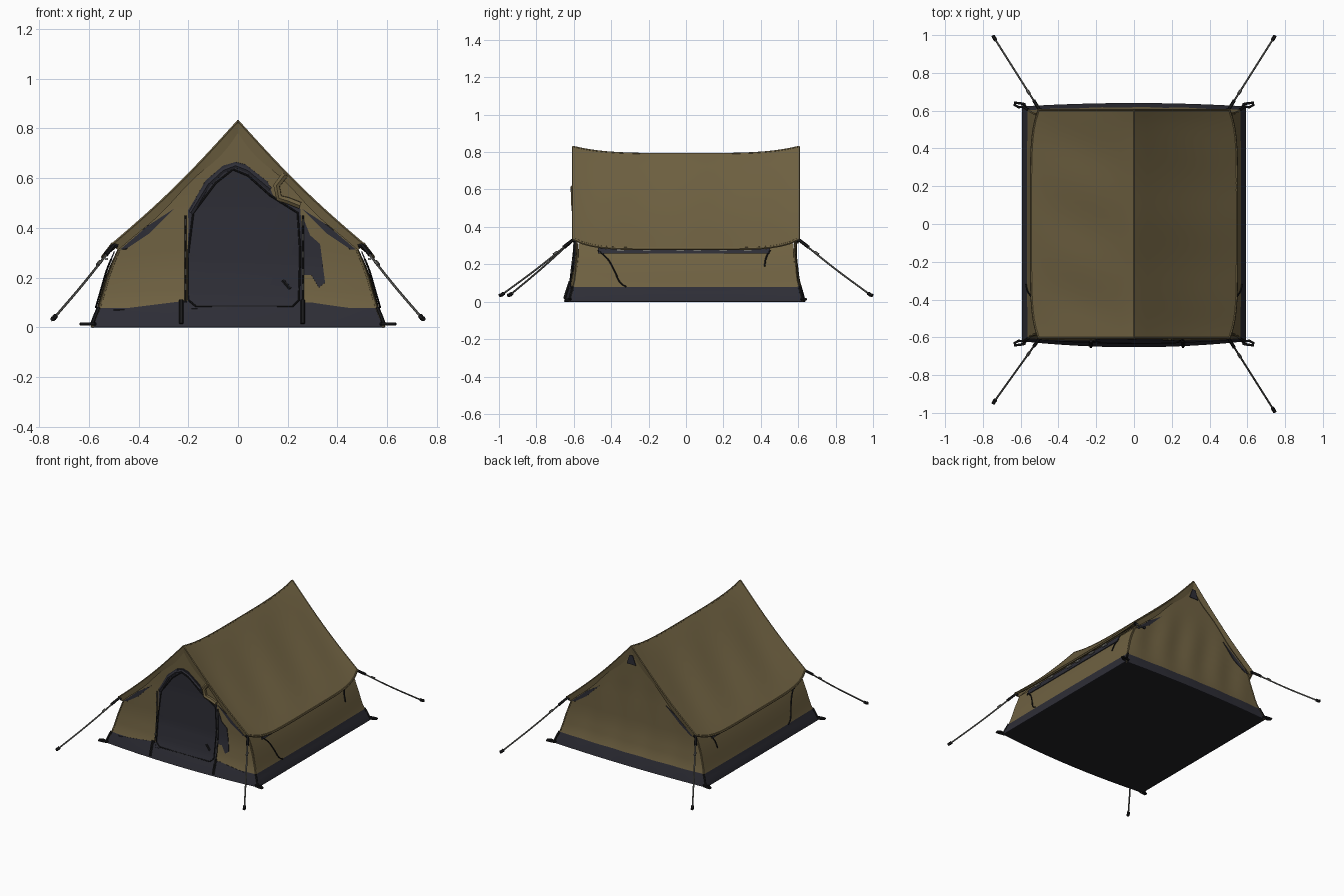
import bpy, bmesh, math
from mathutils import Vector

if "Cube" in bpy.data.objects:
    bpy.data.objects.remove(bpy.data.objects["Cube"])


def mat(name, c):
    m = bpy.data.materials.new(name)
    m.diffuse_color = (*c, 1)
    m.use_nodes = True
    m.node_tree.nodes["Principled BSDF"].inputs["Base Color"].default_value = m.diffuse_color
    return m


OLIVE = mat("olive_canvas", (0.160, 0.121, 0.054))
DARK = mat("dark_groundsheet", (0.027, 0.027, 0.037))
BLACK = mat("black_webbing", (0.010, 0.010, 0.011))
UNDER = mat("floor_black", (0.016, 0.016, 0.018))
GREY = mat("grey_cord", (0.13, 0.13, 0.12))
PALE = mat("pale_toggle", (0.42, 0.42, 0.40))


def lerp(tab, z):
    for (a, p), (b, q) in zip(tab, tab[1:]):
        if z <= b:
            return p + (q - p) * (z - a) / (b - a)
    return tab[-1][1]


def half_width(z):
    return lerp([(0, .59), (.02, .585), (.08, .56), (.14, .542), (.22, .52), (.31, .483),
                 (.45, .362), (.6, .212), (.785, .015)], z)


def depth(x, z, side):
    d = lerp([(0, .622), (.05, .61), (.12, .59), (.25, .578), (.5, .586), (.8, .597)], z)
    bulge = (.028 if side < 0 else .016) * max(0, 1 - (x / .56) ** 2) * max(0, 1 - z / .5)
    folds = .004 * math.sin(x * 28 + z * 5) * math.sin(min(1, z / .6) * math.pi) if side > 0 else 0
    return d + bulge + folds


def roof(u, v):
    a, c = abs(u), v ** 6
    zr, ze = .79 + .038 * v ** 4, .283 + .052 * c
    z = zr + (ze - zr) * a - .02 * math.sin(math.pi * a)
    z += .005 * math.sin(a * math.pi) * math.sin(v * 9 + u * 3) * (1 - c)
    return Vector((u * (.543 - .04 * c), .603 * v, z))


def finish(name, bm, mats, rule=None, thick=0):
    me = bpy.data.meshes.new(name)
    if rule:
        for f in bm.faces:
            f.material_index = rule(f.calc_center_median())
    bm.to_mesh(me)
    bm.free()
    for m in mats:
        me.materials.append(m)
    ob = bpy.data.objects.new(name, me)
    bpy.context.collection.objects.link(ob)
    if thick:
        s = ob.modifiers.new("cloth", 'SOLIDIFY')
        s.thickness, s.offset = thick, 0
    return ob


def grid(name, f, us, vs, mats, rule=None, thick=.005):
    bm = bmesh.new()
    rows = [[bm.verts.new(f(u, v)) for u in us] for v in vs]
    for r, q in zip(rows, rows[1:]):
        for i in range(len(us) - 1):
            bm.faces.new((r[i], r[i + 1], q[i + 1], q[i]))
    return finish(name, bm, mats, rule, thick)


def span(a, b, n):
    return [a + (b - a) * i / n for i in range(n + 1)]


def plate(name, pts, m, side=-1, off=.006):
    """Flat outline draped on an end wall."""
    bm = bmesh.new()
    bm.faces.new([bm.verts.new((x, 0, z)) for x, z in pts])
    for n, co in [((0, 0, 1), t) for t in span(.02, .8, 26)] + [((1, 0, 0), t) for t in span(-.5, .5, 20)]:
        bmesh.ops.bisect_plane(bm, geom=bm.verts[:] + bm.edges[:] + bm.faces[:],
                               plane_co=Vector(n) * co, plane_no=n)
    bmesh.ops.triangulate(bm, faces=bm.faces[:])
    for v in bm.verts:
        v.co.y = side * (depth(v.co.x, v.co.z, side) + off)
    return finish(name, bm, [m], None, .004)


def tube(name, pts, r, m, closed=False, smooth=False):
    cu = bpy.data.curves.new(name, 'CURVE')
    cu.dimensions, cu.bevel_depth, cu.bevel_resolution, cu.use_fill_caps = '3D', r, 1, True
    sp = cu.splines.new('BEZIER' if smooth else 'POLY')
    pool = sp.bezier_points if smooth else sp.points
    pool.add(len(pts) - 1)
    for p, c in zip(pool, pts):
        p.co = c if smooth else (*c, 1)
        if smooth:
            p.handle_left_type = p.handle_right_type = 'AUTO'
    sp.resolution_u, sp.use_cyclic_u = 5, closed
    cu.materials.append(m)
    ob = bpy.data.objects.new(name, cu)
    bpy.context.collection.objects.link(ob)
    return ob


def wall_tube(name, pts, r, m, side=-1, off=.008, closed=False):
    return tube(name, [(x, side * (depth(x, z, side) + off), z) for x, z in pts], r, m, closed)


def box(name, c, size, m):
    bm = bmesh.new()
    bmesh.ops.create_cube(bm, size=1)
    for v in bm.verts:
        v.co = Vector(c) + Vector([a * b for a, b in zip(v.co, size)])
    return finish(name, bm, [m])


# roof canopy with hems
grid("roof_canopy", roof, span(-1, 1, 32), span(-1, 1, 32), [OLIVE], None, .009)
tube("ridge_seam", [roof(0, v) for v in span(-1, 1, 20)], .006, OLIVE)

# end walls and side walls, dark below the splash line
band = lambda c: int(c.z < .078)
low = [0, .02, .045, .078, .11, .15, .2, .25, .31]
for side, name in ((-1, "front_wall"), (1, "back_wall")):
    grid(name, lambda u, z: (u * half_width(z), side * depth(u * half_width(z), z, side), z),
         span(-1, 1, 40), low + span(.36, .785, 9), [OLIVE, DARK], band)
    # hanging gable flaps under the roof edge
    for s in (-1, 1):
        def flap(a, t):
            p = roof(s * a, side)
            drop = .045 + .018 * math.sin(a * 11) * (1 - a)
            return (p.x * (1 - .04 * t), p.y + side * .002 - side * .008 * t, p.z - drop * t * (1 - .45 * a))
        grid("gable_flap", flap, span(0, 1, 24), span(0, 1, 2), [OLIVE])
        tube("gable_hem", [roof(s * a, side) for a in span(0, 1, 20)], .006, OLIVE)
        # shaded gap below the flap
        plate("gable_gap", [(s * .26, .475), (s * .36, .41), (s * .475, .312), (s * .45, .315),
                            (s * .36, .375)], DARK, side, .005)
        wall_tube("corner_seam", [(s * (half_width(z) - .004), z) for z in low], .006, OLIVE, side, 0)
for s in (-1, 1):
    grid("side_wall", lambda u, z: (s * (half_width(z) + .006 * (1 - u * u) * math.sin(z * 10)),
                                    u * depth(.56, z, 1), z),
         span(-1, 1, 24), low, [OLIVE, DARK], band)
    tube("eave_hem", [roof(s, v) for v in span(-1, 1, 24)], .008, OLIVE)
    # side vent strip, toggles and hanging cords
    grid("side_vent", lambda y, z: (s * (half_width(z) + .012), y, z), span(-.47, .45, 12),
         [.258, .28, .305], [DARK])
    for y in (-.35, -.21, -.03, .06, .2, .33):
        box("vent_toggle", (s * .528, y, .275), (.012, .045, .008), PALE)
    for path in ([(-.47, .275), (-.42, .23), (-.38, .16), (-.35, .10), (-.32, .08)],
                 [(.45, .275), (.43, .24), (.42, .19)]):
        tube("side_cord", [(s * (half_width(z) + .012), y, z) for y, z in path], .004, BLACK, smooth=True)

# floor following the wall bases
bm = bmesh.new()
xs = span(-.59, .59, 20)
bm.faces.new([bm.verts.new((x, depth(x, 0, 1), .003)) for x in xs] +
             [bm.verts.new((x, -depth(x, 0, -1), .003)) for x in reversed(xs)])
finish("floor", bm, [UNDER], None, .005)

# front door, its hood, border and rolled-back flap
plate("door_panel", [(-.2, .075), (.255, .075), (.265, .3), (.25, .478), (.185, .5), (.14, .53),
                     (.12, .585), (.03, .655), (-.01, .665), (-.06, .65), (-.13, .59), (-.2, .47)], DARK)
wall_tube("door_border", [(-.17, .085), (.22, .085), (.245, .11), (.25, .3), (.24, .46), (.13, .53),
                          (.04, .61), (-.02, .635), (-.09, .58), (-.18, .46), (-.2, .3), (-.2, .11)],
          .004, BLACK, closed=True)
wall_tube("door_hood", [(-.19, .46), (-.12, .575), (-.06, .63), (-.01, .65), (.04, .63), (.13, .555)],
          .011, DARK)
wall_tube("rolled_flap", [(.19, .615), (.155, .57), (.165, .52), (.2, .51), (.25, .49)], .015, OLIVE, off=.012)
plate("side_pocket", [(.262, .44), (.29, .37), (.33, .335), (.35, .18), (.325, .16), (.295, .21),
                      (.262, .21)], DARK)
plate("door_sill", [(-.5, .07), (.5, .07), (.3, .098), (-.22, .105)], DARK, off=.004)
wall_tube("zip_pull", [(.18, .19), (.21, .155)], .007, BLACK)
for x in (-.212, .262):
    wall_tube("door_zip", [(x, z) for z in span(.1, .45, 8)], .004, BLACK)
    for z in (.15, .21, .28, .35, .41):
        wall_tube("zip_tooth", [(x, z), (x, z + .025)], .004, GREY, off=.012)
    wall_tube("base_strap", [(x * 1.03 - .01, z) for z in (.015, .05, .11)], .009, BLACK)

# back vent near the peak
plate("back_vent", [(-.035, .70), (.035, .70), (.012, .765), (-.012, .765)], DARK, 1, .012)

# guy lines, eave tabs, pegs and corner loops
for sx in (-1, 1):
    for sy in (-1, 1):
        ey = .94 if (sx, sy) == (-1, -1) else .985
        a, b = Vector((sx * .5, sy * .605, .33)), Vector((sx * .74, sy * ey, .037))
        mid = a.lerp(b, .5) - Vector((0, 0, .006))
        tube("guy_line", [a, mid, b], .005, GREY, smooth=True)
        tube("eave_tab", [(sx * .485, sy * .6, .325), a, a.lerp(b, .13)], .009, BLACK)
        tube("line_slider", [a.lerp(b, .22), a.lerp(b, .27)], .008, GREY)
        tube("guy_peg", [a.lerp(b, .97), b, b + Vector((sx * .006, sy * .012, -.004))], .010, BLACK)
        c = Vector((sx * .61, sy * .63, .013))
        tube("corner_loop", [c + Vector((sx * p, sy * q, 0)) for p, q in
                             ((-.035, -.005), (0, -.012), (.022, 0), (.02, .012), (0, .01), (-.03, .005))],
             .007, BLACK, closed=True)
        tube("corner_strap", [(sx * half_width(z), sy * (depth(.56, z, sy) + .003), z)
                              for z in (.012, .04, .08)], .008, BLACK)

# bake modifiers and curves, then shade
bpy.ops.object.select_all(action='SELECT')
bpy.context.view_layer.objects.active = bpy.data.objects["floor"]
bpy.ops.object.convert(target='MESH')
bpy.ops.object.shade_smooth_by_angle(angle=math.radians(40))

Task to carry out =
Give only the lines from the one holding "sp.resolution_u, sp.use_cyclic_u = 5, closed" through the one holding "low = [0, .02, .045, .078, .11, .15, .2, .25, .31]", each restated exactly as it appears above.

Response box =
    sp.resolution_u, sp.use_cyclic_u = 5, closed
    cu.materials.append(m)
    ob = bpy.data.objects.new(name, cu)
    bpy.context.collection.objects.link(ob)
    return ob


def wall_tube(name, pts, r, m, side=-1, off=.008, closed=False):
    return tube(name, [(x, side * (depth(x, z, side) + off), z) for x, z in pts], r, m, closed)


def box(name, c, size, m):
    bm = bmesh.new()
    bmesh.ops.create_cube(bm, size=1)
    for v in bm.verts:
        v.co = Vector(c) + Vector([a * b for a, b in zip(v.co, size)])
    return finish(name, bm, [m])


# roof canopy with hems
grid("roof_canopy", roof, span(-1, 1, 32), span(-1, 1, 32), [OLIVE], None, .009)
tube("ridge_seam", [roof(0, v) for v in span(-1, 1, 20)], .006, OLIVE)

# end walls and side walls, dark below the splash line
band = lambda c: int(c.z < .078)
low = [0, .02, .045, .078, .11, .15, .2, .25, .31]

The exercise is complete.